There are several third-party viewers you can choose from. The one I use is called Azure Storage Explorer. There is no particular reason I use it other than it was one I found and it did what I needed. Also, it’s free from CodePlex. There are some more advanced solutions that are available at a cost, but with most paid versions, you simply enter the storage account name and the access key you used in the code above. It can then access the account and list the files you have uploaded. And many of the software packages give you the ability to download the files to your computer if you would like. Some also recognize the renaming of the blob object with the folder structure in the name and will allow you to drill through the files as you would with explorer on your desktop. I would recommend researching which option best fits your needs and go with that. Since Azure is being used more widely, your options for these solutions will likely become more abundant.

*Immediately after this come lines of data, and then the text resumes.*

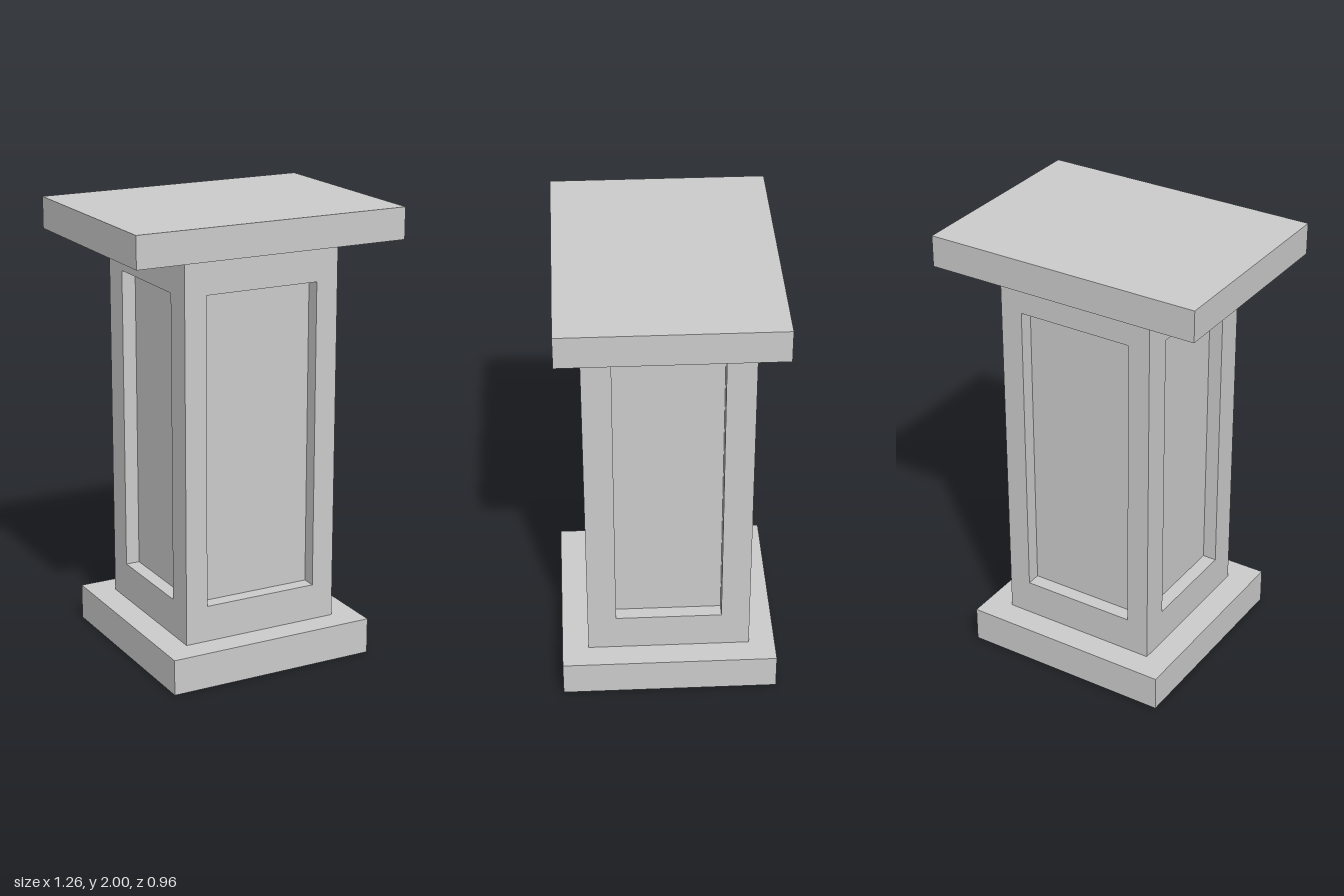
import * as THREE from 'three';

const material = new THREE.MeshStandardMaterial({ color: 0xcccccc });

const HALF = 0.363;      // half width of the square shaft
const BASE_TOP = 0.16;
const CAP_BOTTOM = 1.86;

function slab(name, width, depth, y0, y1) {
  const mesh = new THREE.Mesh(new THREE.BoxGeometry(width, y1 - y0, depth), material);
  mesh.name = name;
  mesh.position.y = (y0 + y1) / 2;
  return mesh;
}

// One shaft face with a sunken panel, made from nested rectangles: edge, opening, recess floor
function panelFace(name, halfWidth, y0, y1, depth) {
  const ring = (w, a, b, z) => [[-w, a, z], [w, a, z], [w, b, z], [-w, b, z]];
  const rings = [
    ring(HALF, BASE_TOP, CAP_BOTTOM, HALF),
    ring(halfWidth, y0, y1, HALF),
    ring(halfWidth, y0, y1, HALF - depth),
  ];
  const positions = [];
  const quad = (a, b, c, d) => positions.push(...a, ...b, ...c, ...a, ...c, ...d);
  for (let r = 0; r < 2; r++) {
    for (let i = 0; i < 4; i++) {
      const j = (i + 1) % 4;
      quad(rings[r][i], rings[r][j], rings[r + 1][j], rings[r + 1][i]);
    }
  }
  quad(...rings[2]);

  const geometry = new THREE.BufferGeometry();
  geometry.setAttribute('position', new THREE.Float32BufferAttribute(positions, 3));
  geometry.computeVertexNormals();
  const mesh = new THREE.Mesh(geometry, material);
  mesh.name = name;
  return mesh;
}

export function createModel() {
  const model = new THREE.Group();
  model.name = 'pedestal';

  // Plinth and overhanging top
  model.add(slab('base', 0.96, 0.96, 0, BASE_TOP));
  model.add(slab('top', 1.256, 0.935, CAP_BOTTOM, 2));

  // Shaft: four recessed faces, the side panels slightly smaller
  const shaft = new THREE.Group();
  shaft.name = 'shaft';
  ['frontFace', 'leftFace', 'backFace', 'rightFace'].forEach((name, i) => {
    const face = i % 2 === 0
      ? panelFace(name, 0.262, 0.322, 1.695, 0.065)
      : panelFace(name, 0.236, 0.328, 1.69, 0.063);
    face.rotation.y = (i * Math.PI) / 2;
    shaft.add(face);
  });
  model.add(shaft);

  return model;
}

In these two articles I have explained how easy it is to not only create an Azure account, but to set up a storage account as well. Also in this last article I hope I have shed some light on how little code is actually needed to upload blob objects up to a storage account, and with the help of some third-party tools, pull them back down if needed. I focused on just a single aspect of using a storage account, but there are many other options as well. Also there are several other options within Azure; it is a very powerful tool. If you found this helpful, please let me know below or connect with me on Twitter, I’d love to hear from you!